Exercise prompt:
Find and copy each line of the records where the string "location" shows up.

Data provided:
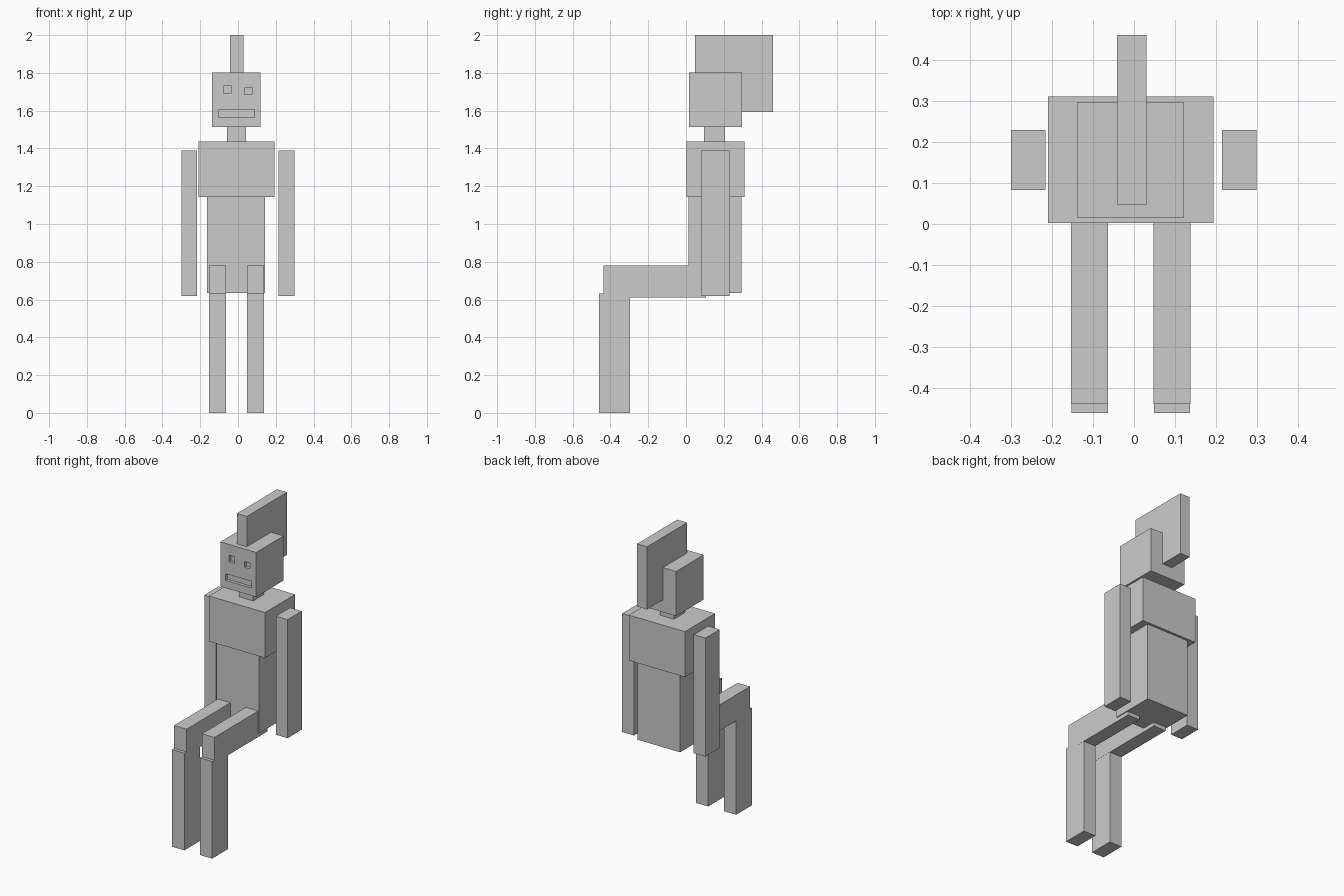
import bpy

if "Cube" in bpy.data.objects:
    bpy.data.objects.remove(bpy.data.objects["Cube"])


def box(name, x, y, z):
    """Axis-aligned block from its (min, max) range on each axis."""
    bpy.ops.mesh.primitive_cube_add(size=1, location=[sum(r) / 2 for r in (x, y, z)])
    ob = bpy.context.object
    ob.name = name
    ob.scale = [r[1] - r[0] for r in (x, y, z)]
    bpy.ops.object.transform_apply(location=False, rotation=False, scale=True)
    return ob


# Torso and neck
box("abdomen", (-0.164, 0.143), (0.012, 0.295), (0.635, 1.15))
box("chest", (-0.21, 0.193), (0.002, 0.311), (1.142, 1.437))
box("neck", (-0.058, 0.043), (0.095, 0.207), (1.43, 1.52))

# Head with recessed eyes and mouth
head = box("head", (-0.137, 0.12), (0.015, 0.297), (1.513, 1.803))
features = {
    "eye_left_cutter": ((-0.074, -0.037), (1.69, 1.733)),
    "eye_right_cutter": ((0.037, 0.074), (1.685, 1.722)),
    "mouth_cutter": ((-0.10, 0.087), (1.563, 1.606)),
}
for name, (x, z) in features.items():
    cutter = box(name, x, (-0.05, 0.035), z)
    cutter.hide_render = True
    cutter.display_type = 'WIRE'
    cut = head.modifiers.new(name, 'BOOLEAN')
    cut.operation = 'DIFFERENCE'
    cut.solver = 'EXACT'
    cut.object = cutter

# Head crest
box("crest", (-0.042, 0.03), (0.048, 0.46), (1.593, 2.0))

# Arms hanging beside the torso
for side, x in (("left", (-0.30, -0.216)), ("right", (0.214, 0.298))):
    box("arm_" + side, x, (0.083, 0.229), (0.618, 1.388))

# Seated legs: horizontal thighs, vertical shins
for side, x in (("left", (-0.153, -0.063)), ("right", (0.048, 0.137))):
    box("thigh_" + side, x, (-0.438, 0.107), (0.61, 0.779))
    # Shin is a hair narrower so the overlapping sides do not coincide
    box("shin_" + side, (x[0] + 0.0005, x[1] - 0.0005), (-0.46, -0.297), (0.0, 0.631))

Result:
    bpy.ops.mesh.primitive_cube_add(size=1, location=[sum(r) / 2 for r in (x, y, z)])
    bpy.ops.object.transform_apply(location=False, rotation=False, scale=True)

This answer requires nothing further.